━━━━━ Records for this task

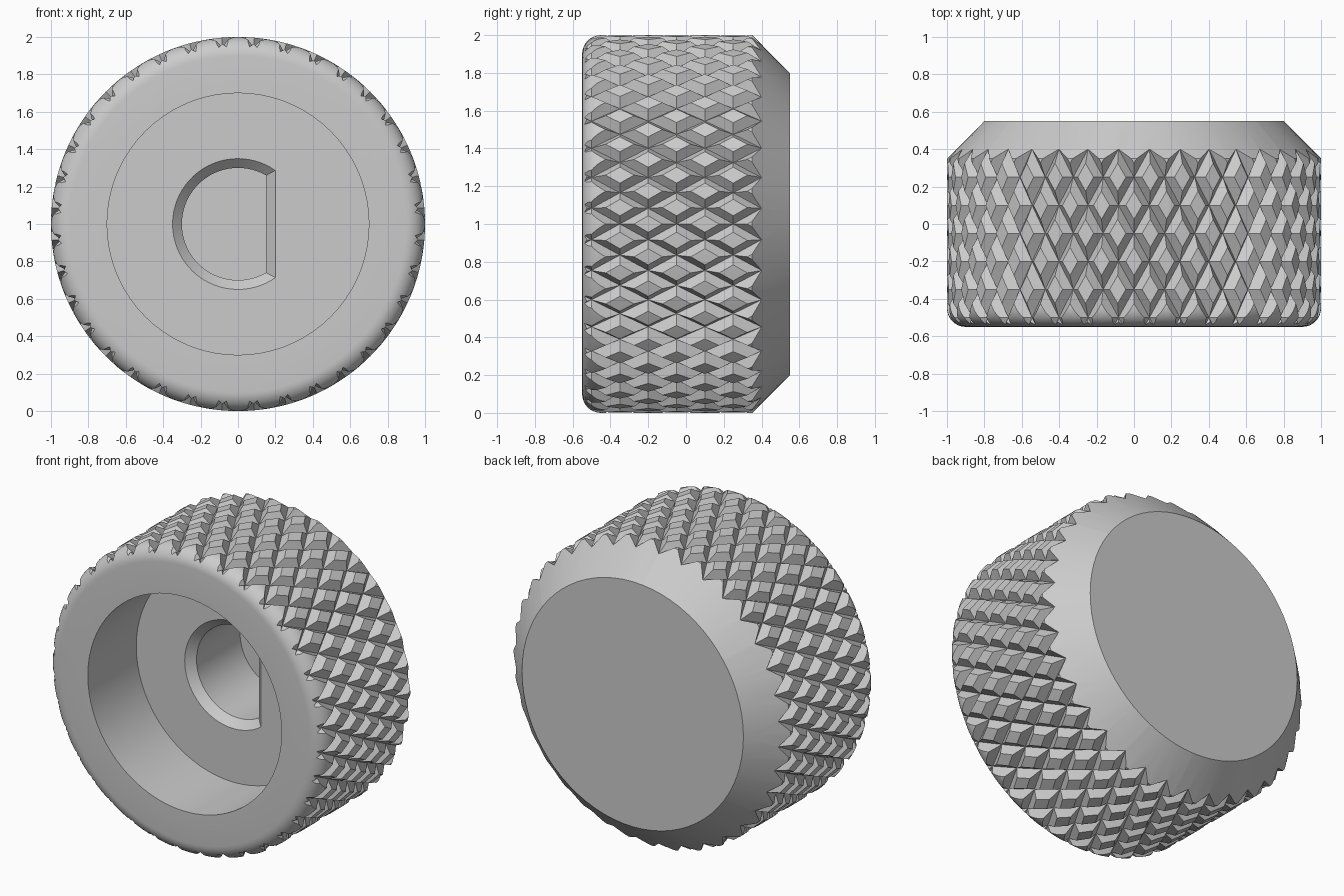
import bpy, bmesh
from math import sin, cos, acos, pi, radians

cube = bpy.data.objects.get("Cube")
if cube:
    bpy.data.objects.remove(cube, do_unlink=True)

TEETH = 36            # knurl teeth around the rim
STEP = pi / TEETH     # half a tooth, as an angle
ROW = 0.15            # half a tooth, along the axis
ROOT, TIP = 0.95, 1.0
SEGMENTS = 72

grey = bpy.data.materials.new("plain_grey")
grey.use_nodes = True
grey.diffuse_color = (0.6, 0.6, 0.6, 1)
grey.node_tree.nodes["Principled BSDF"].inputs["Base Color"].default_value = grey.diffuse_color


def polar(r, angle, y):
    """Point around the knob axis, angle measured from the top."""
    return (r * sin(angle), y, 1 + r * cos(angle))


def make_object(name, bm):
    bmesh.ops.recalc_face_normals(bm, faces=bm.faces)
    mesh = bpy.data.meshes.new(name)
    bm.to_mesh(mesh)
    bm.free()
    mesh.materials.append(grey)
    obj = bpy.data.objects.new(name, mesh)
    bpy.context.collection.objects.link(obj)
    return obj


def loft(bm, rings, closed_ends):
    """Join rings of equal vertex count into a skin."""
    for a, b in zip(rings, rings[1:]):
        for i in range(len(a)):
            j = (i + 1) % len(a)
            bm.faces.new((a[i], a[j], b[j], b[i]))
    if closed_ends:
        bm.faces.new(rings[0])
        bm.faces.new(rings[-1])


def boolean(target, tool, operation):
    mod = target.modifiers.new(tool.name, 'BOOLEAN')
    mod.object, mod.operation, mod.solver = tool, operation, 'EXACT'
    bpy.context.view_layer.objects.active = target
    bpy.ops.object.modifier_apply(modifier=mod.name)
    bpy.data.objects.remove(tool, do_unlink=True)


# Turned blank: recess, rounded front edge, chamfered back
def turned_blank():
    profile = [(0.7, -0.05), (0.7, -0.55)]
    for k in range(9):
        a = k / 8 * pi / 2
        profile.append((0.9 + 0.1 * sin(a), -0.45 - 0.1 * cos(a)))
    profile += [(1.03, -0.43), (1.03, 0.32), (0.8, 0.55)]
    bm = bmesh.new()
    rings = [[bm.verts.new(polar(r, 2 * pi * i / SEGMENTS, y)) for i in range(SEGMENTS)]
             for r, y in profile]
    loft(bm, rings, True)
    return make_object("turned_blank", bm)


# Diamond knurl: flat-topped four-sided teeth in staggered rows
def knurled_sleeve():
    bm = bmesh.new()
    roots = {}

    def root(i, row):
        key = (i % (2 * TEETH), row)
        if key not in roots:
            roots[key] = bm.verts.new(polar(ROOT, key[0] * STEP, 0.25 + row * ROW))
        return roots[key]

    first, last = -6, 3
    corners = [(1, 0), (0, 1), (-1, 0), (0, -1)]
    for row in range(first, last + 1):
        for t in range(TEETH):
            i = 2 * t + (row + 1) % 2
            base = [root(i + u, row + v) for u, v in corners]
            top = [bm.verts.new(polar(TIP, (i + u / 2) * STEP, 0.25 + (row + v / 2) * ROW))
                   for u, v in corners]
            bm.faces.new((top[0], top[1], top[3]))
            bm.faces.new((top[1], top[2], top[3]))
            for k in range(4):
                n = (k + 1) % 4
                bm.faces.new((base[k], base[n], top[n], top[k]))
    # close both ends with fans
    rims = [e for e in bm.edges if e.is_boundary]
    hubs = {s: bm.verts.new((0, s * 1.0, 1)) for s in (-1, 1)}
    for e in rims:
        side = 1 if e.verts[0].co.y > 0 else -1
        bm.faces.new((e.verts[0], e.verts[1], hubs[side]))
    bmesh.ops.triangulate(bm, faces=bm.faces)
    return make_object("knurled_knob", bm)


# D-shaped shaft socket with a chamfered mouth
def shaft_socket():
    bm = bmesh.new()
    rings = []
    for r, flat, y in [(0.37, 0.22, -0.07), (0.3, 0.15, 0), (0.3, 0.15, 0.45)]:
        start = acos(flat / r)
        ring = []
        for k in range(49):
            a = start + (2 * pi - 2 * start) * k / 48
            ring.append(bm.verts.new((r * cos(a), y, 1 + r * sin(a))))
        rings.append(ring)
    loft(bm, rings, True)
    return make_object("shaft_socket", bm)


knob = knurled_sleeve()
boolean(knob, turned_blank(), 'INTERSECT')
boolean(knob, shaft_socket(), 'DIFFERENCE')

# One plain material, smooth turned surfaces, crisp tooth edges
knob.data.materials.clear()
knob.data.materials.append(grey)
for face in knob.data.polygons:
    face.material_index = 0
bpy.ops.object.select_all(action='DESELECT')
knob.select_set(True)
bpy.context.view_layer.objects.active = knob
bpy.ops.object.shade_smooth_by_angle(angle=radians(25))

━━━━━━━━━━

#### [Exercise goal]
Produce only the lines from the line containing "bm.faces.new((top[1], top[2], top[3]))" through the line containing "rims = [e for", inclusive of both, exactly as they stand in the entries above.

#### [Solution to the problem]
            bm.faces.new((top[1], top[2], top[3]))
            for k in range(4):
                n = (k + 1) % 4
                bm.faces.new((base[k], base[n], top[n], top[k]))
    # close both ends with fans
    rims = [e for e in bm.edges if e.is_boundary]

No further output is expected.